- [What you are asked to do]: Report only how many lines of the records contain the word "verts".

- [Source information]:
►
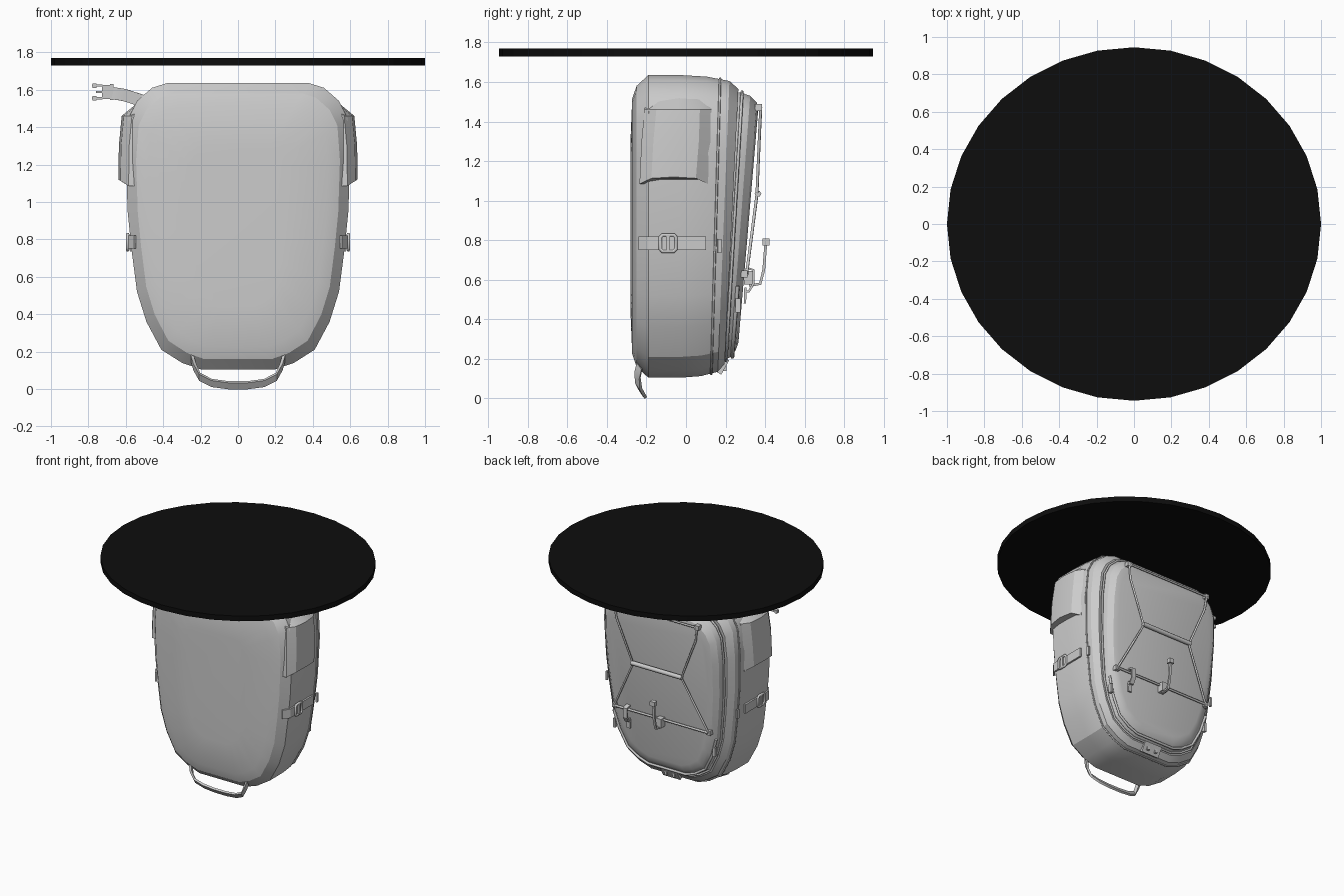
import bpy, bmesh, math
from mathutils import Vector

if "Cube" in bpy.data.objects:
    bpy.data.objects.remove(bpy.data.objects["Cube"])

# Right half of the pack outline (x, z), from top to bottom
HALF = [(.38, 1.635), (.46, 1.61), (.54, 1.54), (.585, 1.45), (.6, 1.25), (.595, 1.1), (.59, .95),
        (.57, .75), (.54, .52), (.49, .36), (.41, .21), (.3, .14), (.2, .105)]
OUTLINE = HALF + [(-x, z) for x, z in reversed(HALF)]


def ring(y, inset, tilt=0.0):
    """Outline shrunk by inset, placed at depth y and leaned by tilt."""
    kx, kz = 1 - inset / .6, 1 - inset / .765
    pts = [(x * kx, .87 + (z - .87) * kz) for x, z in OUTLINE]
    return [Vector((x, y + tilt * (z - .87), z)) for x, z in pts]


def loft(name, rings, angle=25):
    bm = bmesh.new()
    rows = [[bm.verts.new(p) for p in r] for r in rings]
    n = len(rows[0])
    for a, b in zip(rows, rows[1:]):
        for i in range(n):
            bm.faces.new((a[i], a[(i + 1) % n], b[(i + 1) % n], b[i]))
    bm.faces.new(rows[0])
    bm.faces.new(rows[-1])
    bmesh.ops.recalc_face_normals(bm, faces=bm.faces)
    me = bpy.data.meshes.new(name)
    bm.to_mesh(me)
    bm.free()
    ob = bpy.data.objects.new(name, me)
    bpy.context.collection.objects.link(ob)
    bpy.context.view_layer.objects.active = ob
    ob.select_set(True)
    bpy.ops.object.shade_smooth_by_angle(angle=math.radians(angle))
    ob.select_set(False)
    return ob


def strap(name, pts, wide, width, thick=.012):
    """Flat webbing swept along pts; wide is its width direction."""
    pts, w = [Vector(p) for p in pts], Vector(wide).normalized()
    rings = []
    for i, p in enumerate(pts):
        t = pts[min(i + 1, len(pts) - 1)] - pts[max(i - 1, 0)]
        n = t.cross(w).normalized() * thick / 2
        h = w * width / 2
        rings.append([p + h + n, p - h + n, p - h - n, p + h - n])
    return loft(name, rings)


def cord(name, pts, radius=.008, closed=False):
    cu = bpy.data.curves.new(name, 'CURVE')
    cu.dimensions = '3D'
    cu.bevel_depth, cu.bevel_resolution = radius, 1
    cu.use_fill_caps = True
    sp = cu.splines.new('POLY')
    sp.points.add(len(pts) - 1)
    for q, p in zip(sp.points, pts):
        q.co = (*p, 1)
    sp.use_cyclic_u = closed
    ob = bpy.data.objects.new(name, cu)
    bpy.context.collection.objects.link(ob)
    return ob


def box(name, loc, size):
    x, y, z = (s / 2 for s in size)
    c = Vector(loc)
    return loft(name, [[c + Vector(p) for p in ((-x, -y, k), (x, -y, k), (x, y, k), (-x, y, k))]
                       for k in (-z, z)])


def back(x, z, lift=.012):
    """Point just above the sloping rear pocket face."""
    return (x, .315 + .085 * (z - .87) + lift, z)


# Flat black disc above the pack
bpy.ops.mesh.primitive_cylinder_add(vertices=32, radius=1, depth=.04, location=(0, 0, 1.75))
disc = bpy.context.object
disc.name = "disc"
disc.scale.y = .945
disc.select_set(False)
black = bpy.data.materials.new("black")
black.diffuse_color = (.004, .004, .004, 1)
black.use_nodes = True
black.node_tree.nodes["Principled BSDF"].inputs["Base Color"].default_value = black.diffuse_color
disc.data.materials.append(black)

# Main body with padded front panel
loft("pack_body", [ring(-.281, .34), ring(-.272, .12), ring(-.25, .055), ring(-.19, .0), ring(-.03, 0),
                   ring(.09, .008, .02), ring(.19, .03, .04), ring(.23, .07, .05)])

# Rear pocket with piping and seams
loft("rear_pocket", [ring(.19, .085, .05), ring(.235, .088, .06), ring(.275, .105, .075),
                     ring(.305, .14, .085), ring(.315, .18, .085)])
cord("pocket_piping", ring(.243, .085, .06), .008, True)
cord("body_seam", ring(.15, .018, .03), .006, True)
zip_pts = [p for p in ring(.284, .105, .075) if p.z < .6]
cord("pocket_zip", zip_pts, .01)
for s in (1, -1):
    box("zip_pull", (.435 * s, .262, .47), (.02, .025, .07))

# Elastic cord lacing on the rear pocket
for s in (1, -1):
    cord("lace_side", [back(.36 * s, 1.47), back(.345 * s, 1.36, .016), back(.21 * s, 1.03, .03),
                       back(.3 * s, .85, .022), back(.41 * s, .63)])
    for x, z in ((.36, 1.47), (.41, .63)):
        box("lace_anchor", back(x * s, z, 0), (.035, .035, .035))
for name, x, z, r, lift in (("lace_top", .36, 1.47, .008, .012), ("lace_bottom", .41, .63, .009, .014),
                            ("lace_bar", .22, 1.035, .017, .035)):
    cord(name, [back(-x, z, lift), back(x, z, lift)], r)

# Hanging tool loops with toggles
box("loop_buckle", back(0, .61, .025), (.045, .05, .07))
strap("tool_loop", [back(0, .57, .03), (0, .375, .58), (0, .393, .65), (0, .4, .74), (0, .405, .8)],
      (1, 0, 0), .018, .014)
box("loop_toggle", (0, .405, .79), (.04, .035, .035))
strap("short_loop", [back(.29, .66, .005), back(.29, .65, .045), back(.29, .58, .05),
                     back(.29, .54, .03), back(.29, .54, .005)], (1, 0, 0), .035)
strap("loop_tail", [back(.29, .56), back(.29, .48, .016)], (1, 0, 0), .03)

# Small patch under the rear edge
strap("base_patch", [(0, .165, .128), (0, .205, .2)], (1, 0, 0), .15, .03)
for s in (1, -1):
    box("patch_slot", (.035 * s, .195, .155), (.02, .02, .03))

for s in (1, -1):
    # Side pocket with curved opening
    rings = []
    for z, x, lip, y0, y1 in ((1.085, .64, .035, -.235, .11), (1.3, .637, 0, -.225, .125),
                              (1.46, .622, 0, -.21, .13), (1.56, .5, 0, -.18, .12)):
        sec = [(.45, y0, 0), (x - .055, y0, 0), (x - .012, y0 + .06, lip * .8), (x, (y0 + y1) / 2, lip),
               (x - .012, y1 - .06, lip * .8), (x - .055, y1, 0), (.45, y1, 0)]
        rings.append([Vector((px * s, py, z + dz)) for px, py, dz in sec])
    loft("side_pocket", rings)
    # Compression strap and buckle
    strap("side_strap", [(.55 * s, -.235, .785), (.582 * s, -.19, .785), (.582 * s, .1, .785)],
          (0, 0, 1), .07, .014)
    strap("side_strap_end", [(.57 * s, .16, .77), (.568 * s, .18, .77)], (0, 0, 1), .07, .014)
    cord("side_buckle", [(.59 * s, -.09 + a * .04, .785 + b * .042) for a, b in
                         ((-1, -.7), (-.7, -1), (.7, -1), (1, -.7), (1, .7), (.7, 1), (-.7, 1), (-1, .7))],
         .01, True)
    box("side_buckle_bar", (.59 * s, -.09, .785), (.018, .02, .08))

# Carry handle at the bottom
half = [(.245, -.235, .165), (.232, -.245, .12), (.205, -.24, .065), (.14, -.222, .032), (.05, -.215, .02)]
strap("handle", half + [(-x, y, z) for x, y, z in reversed(half)], (0, .55, -.8), .042, .016)

# Loose strap and clip at the upper left
strap("loose_strap", [(-.46, -.22, 1.525), (-.54, -.16, 1.55), (-.61, -.07, 1.572), (-.69, -.03, 1.585)],
      (.25, 0, 1), .065)
box("clip_base", (-.675, -.03, 1.588), (.018, .035, .085))
box("clip_body", (-.705, -.03, 1.588), (.045, .03, .075))
for z, length in ((1.622, .055), (1.588, .035), (1.554, .055)):
    box("clip_prong", (-.725 - length / 2, -.03, z), (length, .022, .012))
    if length > .04:
        box("clip_tip", (-.768, -.03, z), (.022, .026, .024))
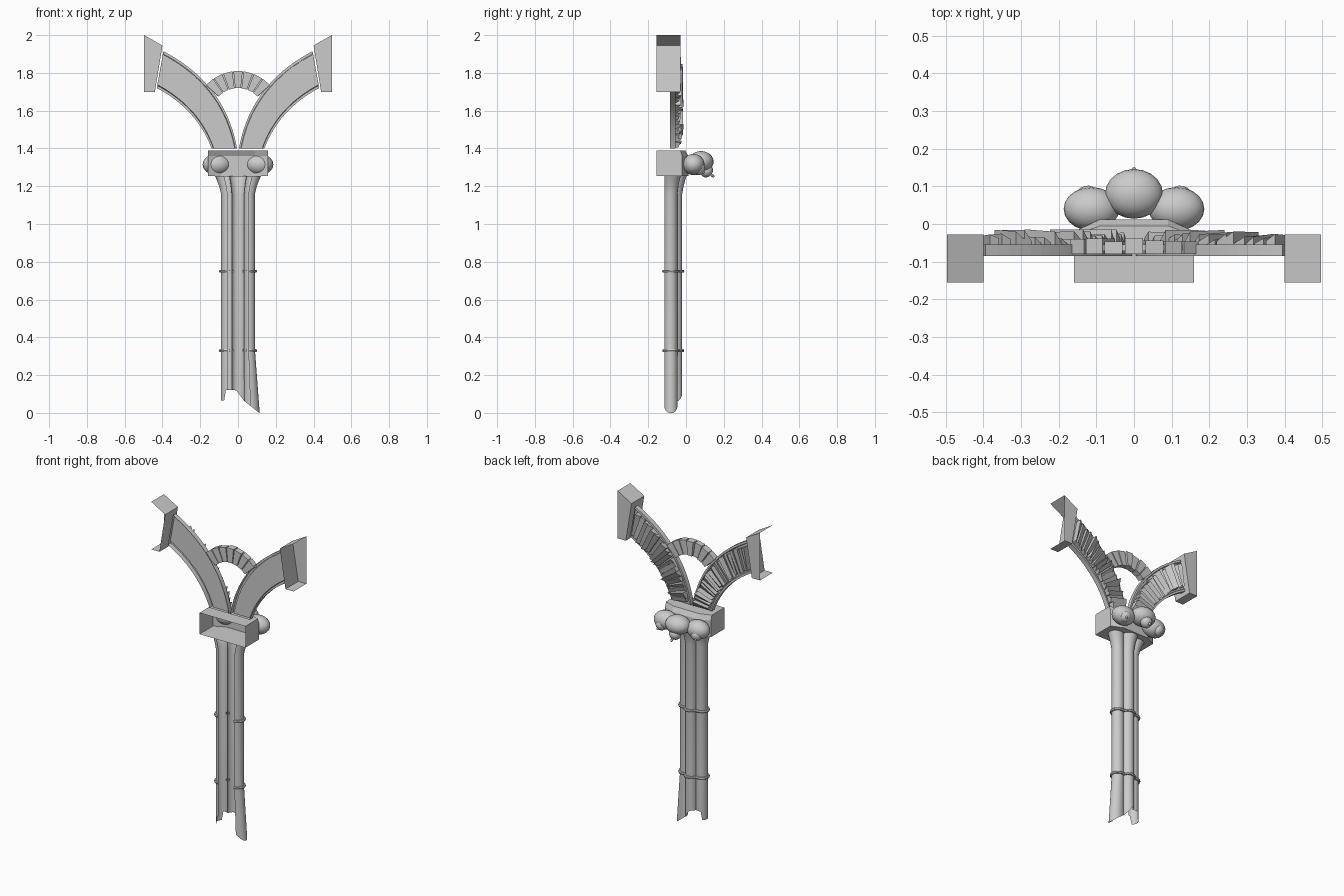
import bpy, math, random
from mathutils import Vector

if "Cube" in bpy.data.objects:
    bpy.data.objects.remove(bpy.data.objects["Cube"])
random.seed(4)


def make(name, verts, faces, smooth=None):
    me = bpy.data.meshes.new(name)
    me.from_pydata([tuple(v) for v in verts], [], faces)
    me.update()
    ob = bpy.data.objects.new(name, me)
    bpy.context.collection.objects.link(ob)
    if smooth:
        bpy.ops.object.select_all(action='DESELECT')
        ob.select_set(True)
        bpy.context.view_layer.objects.active = ob
        bpy.ops.object.shade_smooth_by_angle(angle=math.radians(smooth))
    return ob


def grid(name, rows, smooth=None):
    n = len(rows[0])
    faces = [(i * n + j, i * n + j + 1, (i + 1) * n + j + 1, (i + 1) * n + j)
             for i in range(len(rows) - 1) for j in range(n - 1)]
    return make(name, [v for r in rows for v in r], faces, smooth)


BOX = [(0, 1, 2, 3), (7, 6, 5, 4), (0, 4, 5, 1), (1, 5, 6, 2), (2, 6, 7, 3), (3, 7, 4, 0)]


def boxes(name, cells):
    verts, faces = [], []
    for c in cells:
        b = len(verts)
        verts += c
        faces += [tuple(b + i for i in f) for f in BOX]
    return make(name, verts, faces)


def through(a, m, b, t):
    # smooth curve through three points
    a, m, b = Vector(a), Vector(m), Vector(b)
    c = 2 * m - (a + b) / 2
    return a * (1 - t) ** 2 + c * 2 * t * (1 - t) + b * t * t


def arch_point(s, t, w, y):
    lo = through((.14, 1.40), (.25, 1.582), (.43, 1.72), t)
    hi = through((.005, 1.40), (.133, 1.70), (.395, 1.915), t)
    p = lo.lerp(hi, w)
    return (s * p.x, y, p.y)


# Column shafts: half-open tubes, flared at the top and broken at the foot
def foot(x):
    if x < -.07:
        return .065
    if x < -.01:
        return .12
    if x < .035:
        return .12 - (x + .01) / .045 * .06
    return max(0, .06 * (1 - (x - .035) / .053))


R = .035
SHAFTS = {"left_shaft": (-.055, -.08, 50, 270), "back_shaft": (0, -.055, 0, 180),
          "right_shaft": (.055, -.08, -90, 130)}


def arc(cx, cy, r, a0, a1, n=14):
    return [(cx + r * math.cos(math.radians(a0 + (a1 - a0) * i / n)),
             cy + r * math.sin(math.radians(a0 + (a1 - a0) * i / n))) for i in range(n + 1)]


for name, (cx, cy, a0, a1) in SHAFTS.items():
    plan = arc(cx, cy, R, a0, a1)
    rows = [[(x + (.025 * max(0, (x - .03) / .06) if cx > 0 else 0), y, foot(x)) for x, y in plan],
            [(x, y, .33) for x, y in plan]]
    for z, k in ((1.16, 0), (1.20, .3), (1.23, .65), (1.255, 1)):
        rows.append([(x * (1 + .36 * k), -.115 + (y + .115) * (1 + .25 * k), z) for x, y in plan])
    grid(name, rows, 40)
    # Shaft rings
    for z in (.33, .75):
        prof = ((0, -.007), (.008, -.007), (.011, 0), (.008, .007), (0, .007))
        grid(name + "_ring", [[(x, y, z + dz) for x, y in arc(cx, cy, R + d, a0, a1)]
                              for d, dz in prof], 40)

# Capital block, open to the front
plan = [(-.16, -.155), (-.16, -.02), (-.09, .012), (.09, .012), (.16, -.02), (.16, -.155)]
top_plan = [(-.16, -.155), (-.16, -.03), (-.09, -.005), (.09, -.005), (.16, -.03), (.16, -.155)]
verts = [(x, y, 1.255) for x, y in plan] + [(x, y, 1.36) for x, y in plan] + \
        [(x, y, 1.39) for x, y in top_plan]
faces = [(k + i, k + i + 1, k + i + 7, k + i + 6) for k in (0, 6) for i in range(5)]
make("capital_block", verts, faces + [tuple(range(6)), tuple(range(12, 18))])


# Carved round bosses under the capital
def ball(name, c, r, seg=20, rings=12, tip=None):
    bpy.ops.mesh.primitive_uv_sphere_add(segments=seg, ring_count=rings, radius=1, location=c)
    ob = bpy.context.object
    ob.name = name
    ob.scale = r
    if tip:
        ob.rotation_euler = Vector((0, 0, 1)).rotation_difference(Vector(tip)).to_euler()
    bpy.ops.object.shade_smooth_by_angle(angle=math.radians(40))


for x, y, z, rx, ry, rz, dx in ((-.113, .04, 1.315, .074, .058, .056, -.3),
                                (0, .08, 1.33, .077, .066, .056, 0),
                                (.113, .04, 1.315, .074, .058, .056, .3)):
    ball("boss", (x, y, z), (rx, ry, rz))
    d = Vector((dx, .8, -.65)).normalized()
    drop = .025 if dx == 0 else 0
    ball("boss_bud", Vector((x, y, z - drop)) + d * .038, (.036, .036, .032), 12, 8, d)
    ball("boss_tip", Vector((x, y, z - drop)) + d * (.078 if dx == 0 else .066),
         (.008, .008, .012), 8, 6, d)

# Arch limbs, end blocks and rubble, mirrored
N = 20
for s, side in ((-1, "left"), (1, "right")):
    # moulded channel of the arch
    section = ((0, -.085), (0, -.055), (.07, -.055), (.09, -.065), (.91, -.065),
               (.93, -.055), (1, -.055), (1, -.085))
    grid(side + "_arch", [[arch_point(s, i / N, w, y) for w, y in section]
                          for i in range(N + 1)])
    for k, t in (("foot", 0), ("head", 1)):
        make(side + "_arch_" + k, [arch_point(s, t, w, y) for w, y in
                                   ((0, -.085), (1, -.085), (1, -.055), (0, -.055))], [(0, 1, 2, 3)])
    # broken slats stacked across the back of the arch
    cells, count = [], 19
    for i in range(count):
        j = [random.uniform(-.012, .012) for _ in range(4)]
        t0, t1 = .02 + .95 * i / count, .02 + .95 * (i + .95) / count
        low, high = random.uniform(-.052, -.04), random.uniform(-.034, -.014)
        tilt = random.uniform(-.008, .004)
        w0, w1 = random.uniform(.08, .16), random.uniform(.84, .93)
        c = ((max(0, t0 + j[0]), w0), (max(0, t0 + j[1]), w1), (t1 + j[2], w1), (t1 + j[3], w0))
        ys = (low, low + tilt, high + tilt, high)
        cells.append([arch_point(s, t, w, -.065) for t, w in c] +
                     [arch_point(s, t, w, y) for (t, w), y in zip(c, ys)])
    boxes(side + "_rubble_slats", cells)
    # end block, open at the front and the outer side
    quad = ((.497, 2.0), (.40, 1.945), (.44, 1.70), (.497, 1.70))
    make(side + "_end_block", [(s * x, y, z) for y in (-.155, -.028) for x, z in quad],
         [(0, 1, 5, 4), (1, 2, 6, 5), (2, 3, 7, 6), (4, 5, 6, 7)])

# Small bridging arch of wedge stones with mortar joints
def ring_cell(a0, a1, r0, r1, y0, y1):
    pts = [(r * math.cos(math.radians(a)), 1.58 + r * math.sin(math.radians(a)))
           for a, r in ((a0, r0), (a1, r0), (a1, r1), (a0, r1))]
    return [(x, y, z) for y in (y0, y1) for x, z in pts]


step = 96 / 7
boxes("bridge_stones", [ring_cell(42 + step * i + .8, 42 + step * (i + 1) - .8,
                                  .14, .23, -.08, -.042 + random.uniform(-.006, .006))
                        for i in range(7)])
boxes("bridge_mortar", [ring_cell(42 + step * i, 42 + step * (i + 1), .145, .225, -.072, -.055)
                        for i in range(7)])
◄
- [Answer box]: 9